Quote: "The resilience of sucralose may be a good thing in some ways. The researchers note that its resistance to degradation keeps it from breaking down into highly toxic chlorinated compounds."

Some people complain that the flora in the tummy is upset by Splenda.  Actually it simply does not contribute to providing food for the flora as sugar does.  Sugar creates yeast and other things eat the yeast.  Now there is Nevella, a Splenda product with more powerful probiotics than yogurt!

So much for the scaremongers!  This is still probably one of the best and safest artificial sweeteners on the market!   Here is one of my older more interesting articles about Splenda safety from my point of view.

Go ahead and use your own preferred sweeteners in my recipes.  Splenda Granular offers almost no volume or texture in my recipes.

Here is the article from Discovery News by Tim Wall:  June 23, 2011

"Sucralose, the artificial sweetener in Splenda, is one tough molecule.
The chemical passes right through the body, then through sewage treatment systems and out into surface and ground waters looking the same as it did when it was stirred into a cup of coffee.
No one knows how the ever-greater amounts of sucralose release into the environment affect the ecosystem.

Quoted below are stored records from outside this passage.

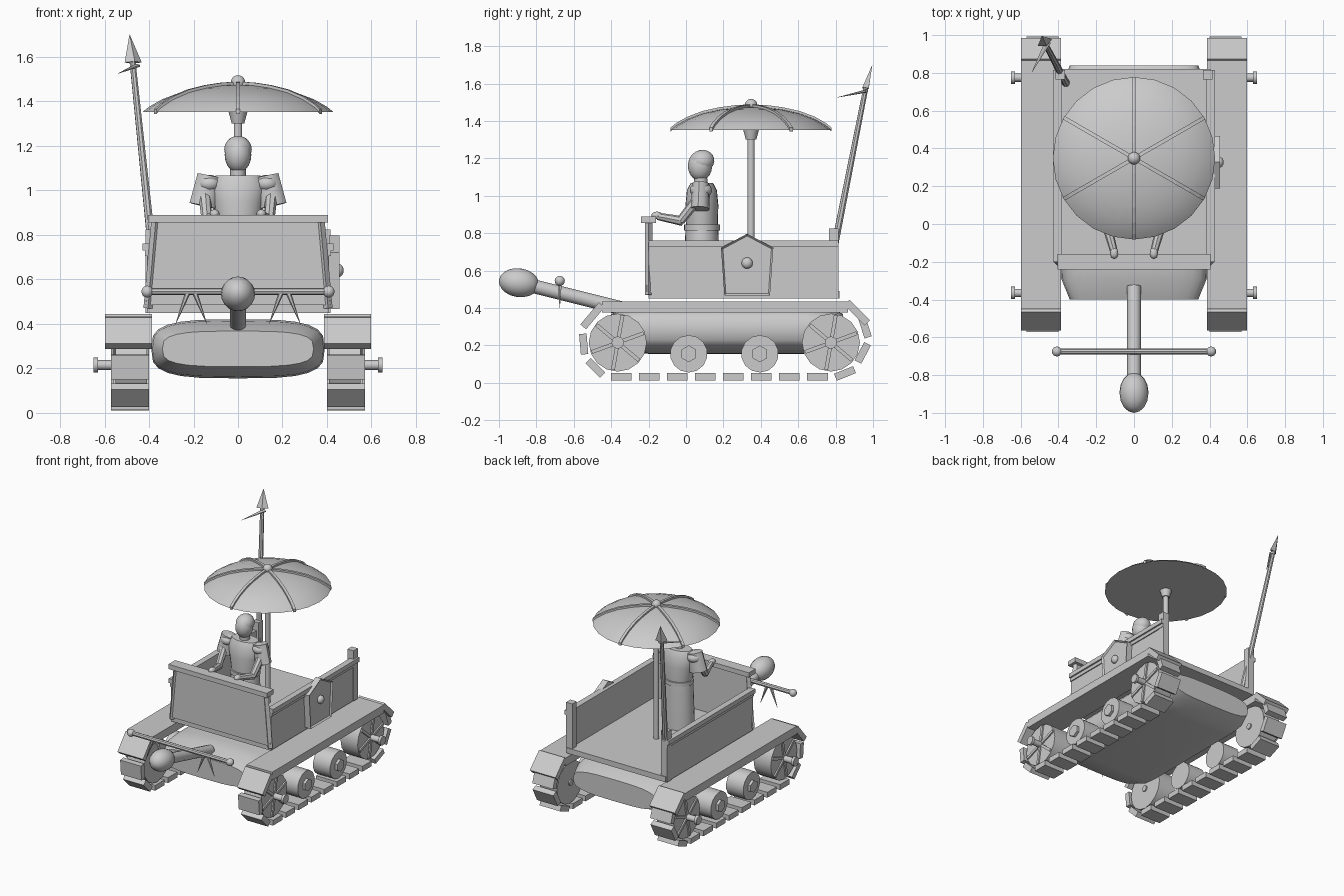
import bpy, bmesh, math
from mathutils import Vector, Matrix

if "Cube" in bpy.data.objects:
    bpy.data.objects.remove(bpy.data.objects["Cube"])

grey = bpy.data.materials.new("plain_grey")
grey.use_nodes = True
grey.diffuse_color = (0.6, 0.6, 0.6, 1)
grey.node_tree.nodes["Principled BSDF"].inputs["Base Color"].default_value = (0.6, 0.6, 0.6, 1)


def finish(name, bm, smooth=None):
    bmesh.ops.recalc_face_normals(bm, faces=bm.faces)
    me = bpy.data.meshes.new(name)
    bm.to_mesh(me)
    bm.free()
    me.materials.append(grey)
    ob = bpy.data.objects.new(name, me)
    bpy.context.collection.objects.link(ob)
    if smooth:
        bpy.ops.object.select_all(action='DESELECT')
        ob.select_set(True)
        bpy.context.view_layer.objects.active = ob
        bpy.ops.object.shade_smooth_by_angle(angle=math.radians(smooth))
    return ob


def box(name, lo, hi, tilt=0, axis='X'):
    lo, hi = Vector(lo), Vector(hi)
    bm = bmesh.new()
    m = Matrix.Translation((lo + hi) / 2) @ Matrix.Rotation(math.radians(tilt), 4, axis)
    bmesh.ops.create_cube(bm, size=1, matrix=m @ Matrix.Diagonal((*(hi - lo), 1)))
    return finish(name, bm)


def rod(name, a, b, r1, r2=None, sides=12, smooth=40, flat=1):
    """Cylinder or cone from a to b."""
    a, b = Vector(a), Vector(b)
    bm = bmesh.new()
    m = Matrix.Translation((a + b) / 2) @ (b - a).to_track_quat('Z', 'Y').to_matrix().to_4x4()
    bmesh.ops.create_cone(bm, cap_ends=True, segments=sides, radius1=r1,
                          radius2=r1 if r2 is None else r2, depth=(b - a).length,
                          matrix=m @ Matrix.Diagonal((1, flat, 1, 1)))
    return finish(name, bm, smooth)


def ball(name, c, size, tilt=0, segs=16):
    bm = bmesh.new()
    m = Matrix.Translation(c) @ Matrix.Rotation(math.radians(tilt), 4, 'X')
    bmesh.ops.create_uvsphere(bm, u_segments=segs, v_segments=10, radius=1,
                              matrix=m @ Matrix.Diagonal((*size, 1)))
    return finish(name, bm, 60)


def loft(name, rings, smooth=40):
    """Skin a list of closed rings and cap both ends."""
    bm = bmesh.new()
    vs = [[bm.verts.new(p) for p in ring] for ring in rings]
    n = len(rings[0])
    for r, s in zip(vs, vs[1:]):
        for i in range(n):
            bm.faces.new((r[i], r[(i + 1) % n], s[(i + 1) % n], s[i]))
    bm.faces.new(vs[0])
    bm.faces.new(vs[-1])
    return finish(name, bm, smooth)


def oval(rx, ry, power=1, n=24):
    def p(v):
        return math.copysign(abs(v) ** power, v)
    return [(rx * p(math.cos(math.tau * i / n)), ry * p(math.sin(math.tau * i / n)))
            for i in range(n)]


# Rounded hull
hull = [(-0.4, 0.34, 0.08), (-0.29, 0.385, 0.125), (-0.2, 0.39, 0.133),
        (0.64, 0.39, 0.133), (0.73, 0.385, 0.125), (0.84, 0.34, 0.08)]
loft("hull", [[(x, y, 0.288 + z) for x, z in oval(rx, rz, 0.6)] for y, rx, rz in hull])

# Running gear, both sides
for s, side in ((1, "left"), (-1, "right")):
    def span(x1, x2):
        return min(s * x1, s * x2), max(s * x1, s * x2)

    x1, x2 = span(0.386, 0.597)
    box(side + "_fender", (x1, -0.45, 0.375), (x2, 0.865, 0.435))
    for end, y, z, tilt in (("front", -0.5, 0.358, 50), ("back", 0.915, 0.375, -45)):
        box(f"{side}_{end}_flap", (x1, y - 0.077, z - 0.02), (x2, y + 0.077, z + 0.02), tilt)

    # Spoked end wheels with axles
    for end, y in (("front", -0.365), ("back", 0.775)):
        rod(f"{side}_{end}_wheel", (s * 0.41, y, 0.215), (s * 0.55, y, 0.215), 0.155, sides=16)
        rod(f"{side}_{end}_axle", (s * 0.4, y, 0.215), (s * 0.64, y, 0.215), 0.022)
        rod(f"{side}_{end}_axle_cap", (s * 0.63, y, 0.215), (s * 0.65, y, 0.215), 0.033)
        for k in range(3):
            a, b = span(0.54, 0.56)
            box(f"{side}_{end}_spoke_{k}", (a, y - 0.148, 0.205), (b, y + 0.148, 0.225), 60 * k + 20)
    # Small road wheels
    for k, y in enumerate((0.015, 0.395)):
        rod(f"{side}_road_wheel_{k}", (s * 0.41, y, 0.155), (s * 0.55, y, 0.155), 0.1, sides=14)
        rod(f"{side}_road_hub_{k}", (s * 0.54, y, 0.155), (s * 0.57, y, 0.155), 0.045, sides=6, smooth=None)

    # Track links
    links = [(-0.347 + 0.15 * k, 0.032, 0) for k in range(8)]
    links += [(-0.485, 0.08, -45), (-0.547, 0.207, -85), (0.85, 0.05, 22),
              (0.945, 0.16, 62), (0.957, 0.295, 108)]
    a, b = span(0.4, 0.57)
    for k, (y, z, tilt) in enumerate(links):
        box(f"{side}_track_link_{k}", (a, y - 0.055, z - 0.02), (b, y + 0.055, z + 0.02), tilt)

    # Car side wall, rails and rear post
    a, b = span(0.385, 0.41)
    box(side + "_wall", (a, -0.2, 0.45), (b, 0.805, 0.71))
    a, b = span(0.385, 0.43)
    box(side + "_rail", (a, -0.2, 0.73), (b, 0.815, 0.762))
    a, b = span(0.385, 0.418)
    box(side + "_lower_rail", (a, -0.2, 0.705), (b, 0.815, 0.732))
    a, b = span(0.365, 0.415)
    box(side + "_rear_post", (a, 0.765, 0.45), (b, 0.815, 0.825))
    # Slanted front post
    rod(side + "_front_post", (s * 0.405, -0.2, 0.47), (s * 0.37, -0.2, 0.86), 0.02, sides=4, smooth=None)

# Car floor and tapered front board
box("floor", (-0.405, -0.2, 0.45), (0.405, 0.82, 0.49))
loft("front_board", [[(-0.415, y, 0.485), (0.415, y, 0.485), (0.37, y, 0.86), (-0.37, y, 0.86)]
                     for y in (-0.21, -0.185)], None)
box("front_top_rail", (-0.405, -0.24, 0.855), (0.405, -0.16, 0.89))

# Ram pole with club head and cross bar
rod("ram_pole", (0, -0.33, 0.395), (0, -0.83, 0.52), 0.037)
ball("ram_head", (0, -0.893, 0.535), (0.077, 0.108, 0.077), -8)
rod("cross_bar", (-0.405, -0.675, 0.545), (0.405, -0.675, 0.545), 0.016, sides=8)
for s in (-1, 1):
    ball("cross_bar_knob", (s * 0.408, -0.675, 0.545), (0.027,) * 3, segs=10)
    for dx in (-0.07, 0.07):
        rod("hanging_spike", (s * 0.21 + dx * 0.2, -0.675, 0.545), (s * 0.21 + dx, -0.675, 0.4),
            0.013, 0.001, 6, None)

# Standing driver
body = [(0.49, 0.115, 0.095), (0.77, 0.105, 0.09), (0.815, 0.1, 0.088), (0.815, 0.108, 0.096),
        (0.845, 0.108, 0.096), (0.845, 0.098, 0.085), (0.95, 0.115, 0.088),
        (1.03, 0.125, 0.08), (1.068, 0.1, 0.06)]
loft("driver_robe", [[(x, 0.085 + y, z) for x, y in oval(rx, ry)] for z, rx, ry in body])
rod("driver_neck", (0, 0.08, 1.05), (0, 0.078, 1.11), 0.035)
ball("driver_head", (0, 0.075, 1.16), (0.06, 0.065, 0.08))
ball("driver_hair", (0, 0.085, 1.185), (0.062, 0.067, 0.06), 15)
for s in (-1, 1):
    rod("driver_sleeve", (s * 0.155, 0.075, 0.93), (s * 0.125, 0.08, 1.065), 0.05, 0.045, 10, flat=1.3)
    ball("driver_shoulder", (s * 0.13, 0.08, 1.03), (0.055, 0.06, 0.04))
    rod("driver_upper_arm", (s * 0.15, 0.06, 0.98), (s * 0.14, -0.03, 0.865), 0.028, 0.024, 8)
    rod("driver_forearm", (s * 0.14, -0.02, 0.865), (s * 0.105, -0.15, 0.89), 0.026, 0.02, 8)
    ball("driver_hand", (s * 0.105, -0.155, 0.895), (0.022, 0.03, 0.02), segs=8)

# Parasol
cy = 0.348
rod("parasol_pole", (0, cy, 0.48), (0, cy, 1.35), 0.019)
rod("parasol_collar", (0, cy, 1.3), (0, cy, 1.352), 0.028, 0.042)
dome = [(0.43, 1.352), (0.4, 1.376), (0.34, 1.41), (0.26, 1.44), (0.17, 1.46), (0.08, 1.472), (0.01, 1.475)]
loft("parasol_canopy", [[(x, cy + y, z) for x, y in oval(r, r)] for r, z in dome])
ball("parasol_knob", (0, cy, 1.485), (0.033,) * 3)
for k in range(6):
    c, s = math.cos(math.tau * k / 6 + math.pi / 6), math.sin(math.tau * k / 6 + math.pi / 6)
    loft(f"parasol_rib_{k}", [[(c * r - s * w, cy + s * r + c * w, z + h) for w, h in
                               ((-0.01, -0.008), (0.01, -0.008), (0.01, 0.013), (-0.01, 0.013))]
                              for r, z in dome], None)

# Leaning spear with barb
rod("spear_shaft", (-0.36, 0.745, 0.48), (-0.474, 0.962, 1.58), 0.021, 0.014, 8)
rod("spear_head", (-0.471, 0.96, 1.575), (-0.487, 0.996, 1.7), 0.042, 0.001, 4, None, 0.45)
rod("spear_barb", (-0.455, 0.965, 1.56), (-0.54, 0.805, 1.525), 0.018, 0.001, 6, None, 0.5)

# Shield on the left wall, with a raised rim
outline = [(0, 0.797), (0.14, 0.722), (0.122, 0.468), (-0.122, 0.468), (-0.14, 0.722)]
bm = bmesh.new()
back, front = [[bm.verts.new((x, 0.327 + y, z)) for y, z in outline] for x in (0.41, 0.456)]
for i in range(5):
    j = (i + 1) % 5
    bm.faces.new((back[i], back[j], front[j], front[i]))
bm.faces.new(back)
face = bm.faces.new(front)
bmesh.ops.recalc_face_normals(bm, faces=bm.faces)
bmesh.ops.inset_region(bm, faces=[face], thickness=0.012)
bmesh.ops.translate(bm, verts=face.verts, vec=(-0.012, 0, 0))
finish("shield", bm)
ball("shield_boss", (0.45, 0.327, 0.64), (0.025, 0.03, 0.03))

But research published in Environmental Engineering Science shows that the artificial sweetener is indeed making it through traditional water filtering systems.
The study’s authors, Arizona State University researchers Cesar Torres and Rosa Krajmalnik-Brown, recently studied the path sucralose follows from humans to rivers and other bodies of water.
  “Sucralose is a chlorinated sugar. Some of my work focuses on bioremediation of chlorinated organics,” says Krajmalnik-Brown in an ASU press release. “I know that many are toxic and they are more difficult to biodegrade than the non-chlorinated counterparts. Because of this, I became interested in sucralose and its fate in the environment.”
800px-MiRO3Samples of wastewater were taken from seven wastewater-processing plants in Arizona. For at least 48 days, the water was run through both anaerobic and aerobic biological batch reactors, systems designed to use natural processes to break down wastes. None of the samples showed a significant decrease in the amount of sucralose present.
Another set of experiments looked at the effects of chlorine, ozone, and ultraviolet light on the sucralose. Those three methods are used in the final stages of wastewater treatment, but none proved effective at breaking down sucralose.
The resilience of sucralose may be a good thing in some ways. The researchers note that its resistance to degradation keeps it from breaking down into highly toxic chlorinated compounds.
Sucralose could even be used to label water sources and trace wastewater as it flows into the environment.
Sucralose is already in more than 4000 products and the number of new products containing it increased by 14 percent in 2010. As the artificial sweetener continues to grow in popularity, we may want to keep an eye on where it ends up. It may well be there for a long time."